-- Opening Marker --

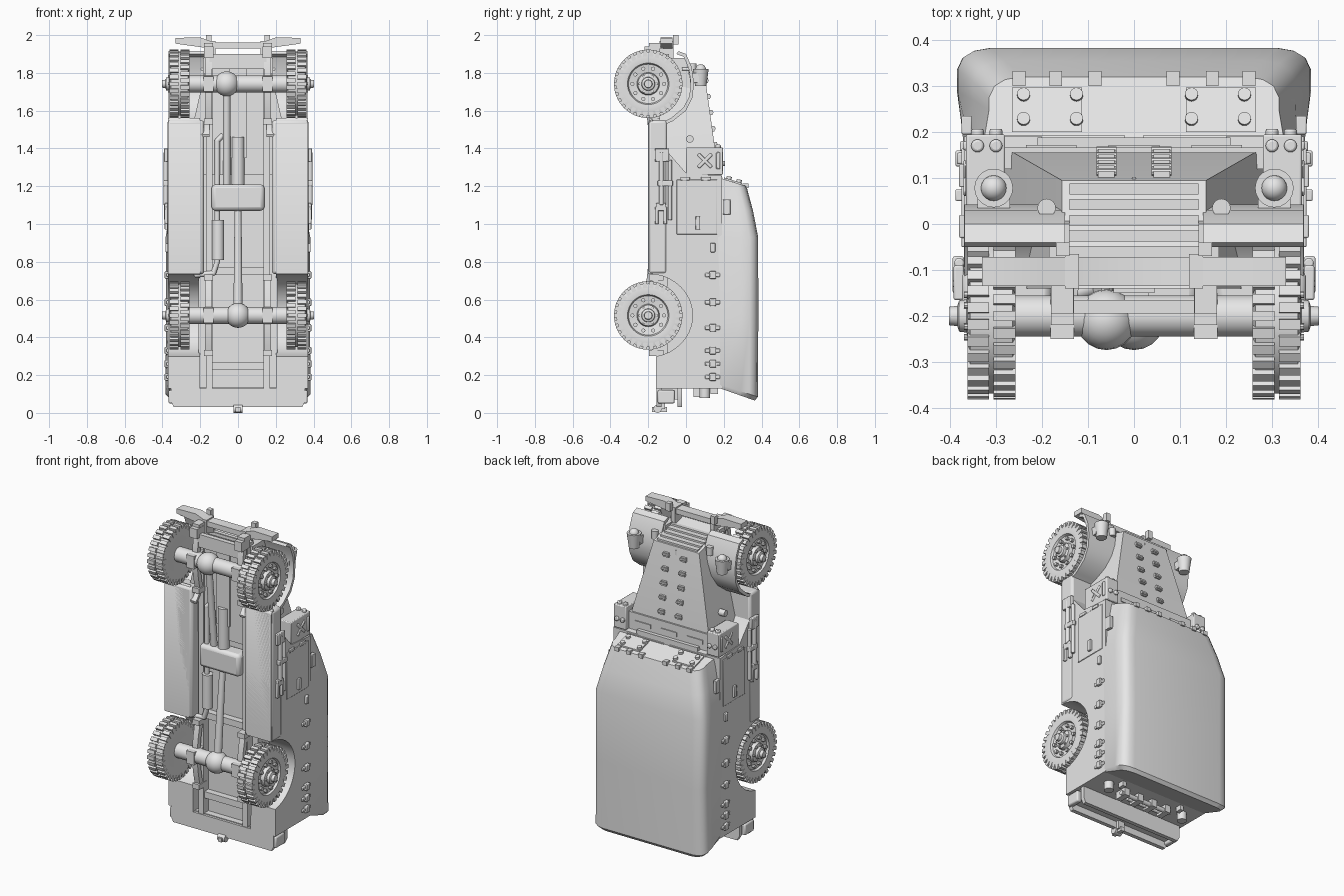
import bpy, bmesh
from math import sin, cos, pi, radians
from mathutils import Matrix, Vector

cube = bpy.data.objects.get("Cube")
if cube:
    bpy.data.objects.remove(cube, do_unlink=True)

grey = bpy.data.materials.new("plain grey")
grey.use_nodes = True
shade = (.8, .8, .8, 1)
grey.diffuse_color = shade
for node in grey.node_tree.nodes:
    if node.type == 'BSDF_PRINCIPLED':
        node.inputs["Base Color"].default_value = shade


class Part:
    """Collects simple solids into one named mesh object."""

    def __init__(self, name):
        self.name, self.bm = name, bmesh.new()

    def box(self, x, y, z, turn=None):
        centre = Vector([sum(r) / 2 for r in (x, y, z)])
        size = [abs(r[1] - r[0]) for r in (x, y, z)] + [1]
        matrix = Matrix.Translation(centre) @ Matrix.Diagonal(size)
        if turn:
            matrix = turn @ matrix
        bmesh.ops.create_cube(self.bm, size=1, matrix=matrix)
        return self

    def rod(self, a, b, r, end=None, sides=16):
        a, b = Vector(a), Vector(b)
        turn = (b - a).to_track_quat('Z', 'Y').to_matrix().to_4x4()
        bmesh.ops.create_cone(self.bm, cap_ends=True, segments=sides, radius1=r,
                              radius2=r if end is None else end, depth=(b - a).length,
                              matrix=Matrix.Translation((a + b) / 2) @ turn)
        return self

    def pipe(self, points, r):
        for a, b in zip(points, points[1:]):
            self.rod(a, b, r).ball(b, r)
        return self

    def ball(self, centre, r):
        bmesh.ops.create_uvsphere(self.bm, u_segments=20, v_segments=12, radius=r,
                                  matrix=Matrix.Translation(centre))
        return self

    def loft(self, rings):
        rows = [[self.bm.verts.new(p) for p in ring] for ring in rings]
        for low, high in zip(rows, rows[1:]):
            for i in range(len(low)):
                self.bm.faces.new((low[i - 1], low[i], high[i], high[i - 1]))
        self.bm.faces.new(rows[0])
        self.bm.faces.new(rows[-1])
        return self

    def prism(self, axis, points, start, end):
        place = {'x': lambda p, t: (t, p[0], p[1]), 'y': lambda p, t: (p[0], t, p[1])}[axis]
        return self.loft([[place(p, t) for p in points] for t in (start, end)])

    def done(self, mirror=False, bevel=0):
        bmesh.ops.recalc_face_normals(self.bm, faces=self.bm.faces)
        for face in self.bm.faces:
            face.smooth = True
        for edge in self.bm.edges:
            edge.smooth = edge.calc_face_angle(0) < radians(35)
        mesh = bpy.data.meshes.new(self.name)
        self.bm.to_mesh(mesh)
        self.bm.free()
        mesh.materials.append(grey)
        obj = bpy.data.objects.new(self.name, mesh)
        bpy.context.collection.objects.link(obj)
        if bevel:
            mod = obj.modifiers.new("bevel", 'BEVEL')
            mod.width, mod.segments, mod.limit_method = bevel, 2, 'ANGLE'
        if mirror:
            obj.modifiers.new("mirror", 'MIRROR')


AXLE_Y, FRONT_Z, REAR_Z = -.2, 1.742, .516

# Canvas roof and upper cab, lofted from tail to windscreen
def roof_ring(base_z, top_z, base_w, top_w, base_y, top_y):
    half = [(base_w, base_y), (top_w, base_y + .55 * (top_y - base_y)), (top_w, top_y - .045),
            (top_w - .012, top_y - .02), (top_w - .035, top_y - .006), (top_w - .07, top_y)]
    ring = half + [(-x, y) for x, y in reversed(half)]
    blend = lambda y: base_z + (top_z - base_z) * (y - base_y) / (top_y - base_y)
    return [(x, y, blend(y)) for x, y in ring]

Part("canvas_roof").loft([
    roof_ring(.13, .065, .365, .365, .18, .365), roof_ring(.15, .085, .37, .385, .18, .38),
    roof_ring(.5, .5, .37, .38, .18, .383), roof_ring(.93, .93, .37, .383, .17, .382),
    roof_ring(1.1, 1.07, .355, .35, .165, .355),
    roof_ring(1.25, 1.2, .33, .315, .16, .32)]).done()

# Body sides with rear wheel arch, and the floor between them
arch = [(AXLE_Y + .235 * cos(a), REAR_Z + .22 * sin(a))
        for a in [radians(90 - 170 * i / 18) for i in range(19)]]
Part("body_side").prism('x', [(-.16, .13), (.19, .13), (.19, 1.255), (0, 1.27), (-.13, 1.42),
                              (-.18, 1.56), (-.2, 1.53)] + arch, .2, .37).done(mirror=True)
Part("body_floor").box((-.21, .21), (-.1, .188), (.13, 1.28)).done()
Part("side_sill").box((.18, .374), (-.2, -.1), (.735, 1.55)).done(mirror=True, bevel=.015)

# Bonnet with sloping grille
def bonnet_ring(base_z, top_z, base_w, top_w, top_y):
    return [(-base_w, -.14, base_z), (base_w, -.14, base_z), (top_w, top_y, top_z),
            (-top_w, top_y, top_z)]

Part("bonnet").loft([bonnet_ring(1.26, 1.26, .3, .285, .16), bonnet_ring(1.39, 1.39, .27, .262, .155),
                     bonnet_ring(1.89, 1.82, .155, .157, .095)]).done()
grille = Part("grille_slats")
for i in range(5):
    y = -.06 + i * .034
    z = 1.89 - (y + .14) * .3
    grille.box((-.14, .14), (y - .012, y + .012), (z - .02, z + .008))
grille.box((-.15, .15), (-.195, -.165), (1.82, 1.9)).done()

clips = Part("bonnet_clips")
for i in range(5):
    z = 1.42 + i * .085
    y = .155 - (z - 1.39) * .14
    for x in (-.06, .06):
        clips.box((x - .018, x + .018), (y - .01, y + .012), (z - .014, z + .014))
        clips.rod((x - .022, y + .01, z), (x + .022, y + .01, z), .008, sides=8)
clips.box((-.004, .004), (.09, .102), (1.4, 1.8)).done()

# Cowl bar and side stowage boxes
cowl = Part("cowl_bar").box((-.3, .3), (.12, .166), (1.27, 1.37))
for x in (-.18, 0, .18):
    cowl.box((x - .055, x + .055), (.16, .172), (1.3, 1.325))
cowl.done()
stowage = Part("stowage_box").box((.28, .365), (.0, .195), (1.26, 1.405))
for sign in (-1, 1):
    turn = Matrix.Translation((.366, .1, 1.335)) @ Matrix.Rotation(sign * pi / 4, 4, 'X')
    stowage.box((-.005, .005), (-.05, .05), (-.009, .009), turn)
for x in (.3, .34):
    stowage.rod((x, .17, 1.4), (x, .17, 1.42), .014)
    stowage.rod((x, .17, 1.32), (x, .207, 1.32), .014)
stowage.box((.36, .372), (.16, .18), (1.29, 1.38)).done(mirror=True, bevel=.005)

# Windscreen panels, bolts and hinge clips, following the slope
slope = lambda y: 1.25 - (y - .16) * .31
screen = Part("windscreen_panel")
screen.prism('x', [(y, slope(y) + t) for y, t in ((.2, 0), (.2, .009), (.297, .009), (.297, 0))], .113, .265)
screen.prism('x', [(y, slope(y) + t) for y, t in ((.175, 0), (.175, .006), (.192, .006), (.192, 0))], .02, .28)
for x in (.125, .24):
    for y in (.225, .278):
        screen.rod((x, y, slope(y)), (x, y + .005, slope(y) + .022), .014)
for x in (.085, .17, .25):
    screen.box((x - .014, x + .014), (.3, .332), (1.19, 1.215))
screen.done(mirror=True)

# Front fenders and lamps
outer = [(-.04, 1.915), (0, 1.9), (.03, 1.83), (.042, 1.75), (.035, 1.67), (0, 1.6),
         (-.07, 1.545), (-.15, 1.51), (-.195, 1.46)]
inner = [(-.05, 1.9), (-.012, 1.885), (.015, 1.82), (.025, 1.75), (.018, 1.675), (-.015, 1.615),
         (-.08, 1.56), (-.16, 1.525), (-.2, 1.475)]
Part("front_fender").prism('x', outer + inner[::-1], .15, .368).done(mirror=True)
Part("inner_fender").prism('x', [(-.12, 1.88), (-.0, 1.88), (.025, 1.75), (0, 1.6), (-.12, 1.5)],
                           .14, .185).done(mirror=True)
Part("headlamp").rod((.305, .078, 1.73), (.305, .078, 1.82), .03, .042, 20) \
    .ball((.305, .078, 1.818), .028).box((.27, .34), (.02, .07), (1.75, 1.8)).done(mirror=True)
Part("marker_lamp").rod((.19, .035, 1.8), (.19, .035, 1.85), .02) \
    .rod((.19, -.02, 1.82), (.19, .035, 1.82), .008).done(mirror=True)
Part("side_lamp").rod((.25, .02, 1.45), (.29, .02, 1.45), .02).done(mirror=True)

# Front bumper with hooks
half = [(.13, 1.962), (.2, 1.988), (.33, 1.985), (.33, 1.955), (.26, 1.945), (.15, 1.93)]
Part("front_bumper").prism('y', half + [(-x, z) for x, z in reversed(half)], -.135, -.072).done()
Part("bumper_bracket").box((.12, .15), (-.14, -.065), (1.87, 1.97)) \
    .box((.14, .17), (-.07, -.04), (1.95, 2)) \
    .box((.13, .18), (-.22, -.14), (1.88, 1.94)).done(mirror=True)

# Wheels: revolved tyre and rim, staggered tread lugs, wheel nuts
profile = [(.27, .06), (.264, .1), (.258, .145), (.264, .168), (.356, .168), (.362, .145),
           (.358, .11), (.345, .104), (.338, .06), (.36, .055), (.364, .036), (.38, .034),
           (.384, .022), (.402, .02)]
for name, z in (("front_wheel", FRONT_Z), ("rear_wheel", REAR_Z)):
    hub = Matrix.Translation((0, AXLE_Y, z))
    wheel = Part(name)
    wheel.loft([[hub @ Vector((x, r * cos(i * pi / 24), r * sin(i * pi / 24))) for i in range(48)]
                for x, r in profile])
    for i in range(60):
        side = (.258, .305) if i % 2 else (.315, .362)
        wheel.box(side, (.145, .181), (-.011, .011), hub @ Matrix.Rotation(i * pi / 30, 4, 'X'))
    for count, r, size in ((10, .084, .011), (6, .046, .007)):
        for i in range(count):
            a = 2 * pi * i / count
            y, h = AXLE_Y + r * cos(a), z + r * sin(a)
            wheel.rod((.335, y, h), (.358 if count > 6 else .37, y, h), size, sides=8)
    wheel.done(mirror=True)

# Axles, differentials and drive train
for name, x, z in (("front_axle", -.06, FRONT_Z), ("rear_axle", 0, REAR_Z)):
    Part(name).rod((-.27, AXLE_Y, z), (.27, AXLE_Y, z), .045, sides=24) \
        .ball((x, AXLE_Y - .008, z), .066).done()
Part("front_shaft").rod((-.06, AXLE_Y, 1.7), (-.06, -.15, 1.2), .02).done()
Part("rear_shaft").rod((0, AXLE_Y, .55), (0, -.15, 1.1), .024, .018).done()
Part("transfer_case").box((-.14, .14), (-.19, -.09), (1.07, 1.21)).done(bevel=.02)
Part("gearbox").box((-.045, .045), (-.15, -.09), (1.35, 1.85)).rod((0, -.14, 1.2), (0, -.14, 1.46), .035).done()
Part("exhaust_pipe").pipe([(-.08, -.14, 1.47), (-.11, -.15, 1.44), (-.11, -.15, .8),
                           (-.13, -.15, .74), (-.22, -.15, .73)], .014) \
    .rod((-.105, -.15, .81), (-.105, -.15, 1.02), .032).done()

# Frame rails, leaf springs and cross members
Part("frame_rail").box((.135, .17), (-.15, -.09), (.13, 1.9)).done(mirror=True)
for name, z in (("front_spring", FRONT_Z), ("rear_spring", REAR_Z)):
    bow = [(i / 5, -.175 - .03 * (1 - (i / 5) ** 2)) for i in range(-5, 6)]
    points = [(y, z + t * .2) for t, y in bow]
    spring = Part(name).prism('x', points + [(y + .03, h) for y, h in reversed(points)], .138, .174)
    for end in (-.2, .2):
        spring.box((.132, .18), (-.195, -.12), (z + end - .016, z + end + .016))
    spring.box((.13, .182), (-.25, -.15), (z - .04, z + .04)).done(mirror=True)
for i, z in enumerate((.25, .75, 1.5)):
    Part("cross_member").box((-.16, .16), (-.14, -.095), (z - .02, z + .02)).done()

# Side clips, door panel and tools
clips = Part("side_clips")
for z in (.19, .26, .33, .45, .585, .73):
    clips.box((.365, .378), (.1, .18), (z - .01, z + .01))
    clips.box((.365, .388), (.125, .16), (z - .02, z + .02))
clips.box((.365, .385), (.13, .155), (.85, .9)).done(mirror=True, bevel=.004)
Part("door_panel").box((.366, .375), (-.05, .165), (.945, 1.235)).box((.37, .388), (.05, .075), (.97, 1.04)) \
    .box((.352, .375), (.195, .235), (1.05, 1.13)).box((.36, .38), (-.03, .02), (1.23, 1.25)) \
    .box((.36, .38), (.08, .13), (1.23, 1.25)).done(mirror=True, bevel=.003)
Part("side_tools").rod((.382, -.13, 1.1), (.382, -.13, 1.38), .013).rod((.38, -.085, 1.02), (.38, -.085, 1.34), .011) \
    .box((.37, .392), (-.165, -.09), (1.33, 1.4)).box((.37, .39), (-.16, -.105), (1.07, 1.11)) \
    .box((.37, .39), (-.165, -.145), (1, 1.09)).box((.37, .39), (-.12, -.1), (1, 1.09)) \
    .box((.37, .394), (-.15, -.07), (1.2, 1.23)).done(mirror=True, bevel=.004)

# Rear bumper channel, tow hook and tail fittings
channel = [(-.34, .03), (.34, .03), (.355, .06), (.355, .13), (-.355, .13), (-.355, .06)]
Part("rear_bumper").prism('y', channel, -.155, -.13).prism('y', channel, -.045, -.02) \
    .box((-.34, .34), (-.14, -.03), (.07, .135)).done()
Part("bumper_end").box((.335, .368), (-.15, -.06), (.05, .12)).done(mirror=True, bevel=.008)
Part("tow_hook").box((-.022, .022), (-.15, -.11), (.02, .09)).rod((-.025, -.15, .022), (.025, -.15, .022), .022) \
    .box((-.012, .012), (-.18, -.1), (.005, .03)).done()
tail = Part("tail_tool_rack").rod((-.18, .1, .1), (.18, .1, .1), .014).rod((-.13, .06, .105), (.1, .06, .105), .01)
for x in (-.15, -.05, .05, .15):
    tail.box((x - .018, x + .018), (.04, .12), (.085, .135))
tail.done()
Part("tail_lamp").rod((.27, .1, .135), (.27, .1, .08), .028).box((.2, .225), (.13, .17), (.1, .135)).done(mirror=True)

-- Closing Marker --

### What you should do:
Of all the entries above, repeat only the lines from the line that has "(-.07, 1.545), (-.15, 1.51), (-.195, 1.46)]" to the line that has "side = (.258, .305)", both lines included, exactly.

### Written solution:
         (-.07, 1.545), (-.15, 1.51), (-.195, 1.46)]
inner = [(-.05, 1.9), (-.012, 1.885), (.015, 1.82), (.025, 1.75), (.018, 1.675), (-.015, 1.615),
         (-.08, 1.56), (-.16, 1.525), (-.2, 1.475)]
Part("front_fender").prism('x', outer + inner[::-1], .15, .368).done(mirror=True)
Part("inner_fender").prism('x', [(-.12, 1.88), (-.0, 1.88), (.025, 1.75), (0, 1.6), (-.12, 1.5)],
                           .14, .185).done(mirror=True)
Part("headlamp").rod((.305, .078, 1.73), (.305, .078, 1.82), .03, .042, 20) \
    .ball((.305, .078, 1.818), .028).box((.27, .34), (.02, .07), (1.75, 1.8)).done(mirror=True)
Part("marker_lamp").rod((.19, .035, 1.8), (.19, .035, 1.85), .02) \
    .rod((.19, -.02, 1.82), (.19, .035, 1.82), .008).done(mirror=True)
Part("side_lamp").rod((.25, .02, 1.45), (.29, .02, 1.45), .02).done(mirror=True)

# Front bumper with hooks
half = [(.13, 1.962), (.2, 1.988), (.33, 1.985), (.33, 1.955), (.26, 1.945), (.15, 1.93)]
Part("front_bumper").prism('y', half + [(-x, z) for x, z in reversed(half)], -.135, -.072).done()
Part("bumper_bracket").box((.12, .15), (-.14, -.065), (1.87, 1.97)) \
    .box((.14, .17), (-.07, -.04), (1.95, 2)) \
    .box((.13, .18), (-.22, -.14), (1.88, 1.94)).done(mirror=True)

# Wheels: revolved tyre and rim, staggered tread lugs, wheel nuts
profile = [(.27, .06), (.264, .1), (.258, .145), (.264, .168), (.356, .168), (.362, .145),
           (.358, .11), (.345, .104), (.338, .06), (.36, .055), (.364, .036), (.38, .034),
           (.384, .022), (.402, .02)]
for name, z in (("front_wheel", FRONT_Z), ("rear_wheel", REAR_Z)):
    hub = Matrix.Translation((0, AXLE_Y, z))
    wheel = Part(name)
    wheel.loft([[hub @ Vector((x, r * cos(i * pi / 24), r * sin(i * pi / 24))) for i in range(48)]
                for x, r in profile])
    for i in range(60):
        side = (.258, .305) if i % 2 else (.315, .362)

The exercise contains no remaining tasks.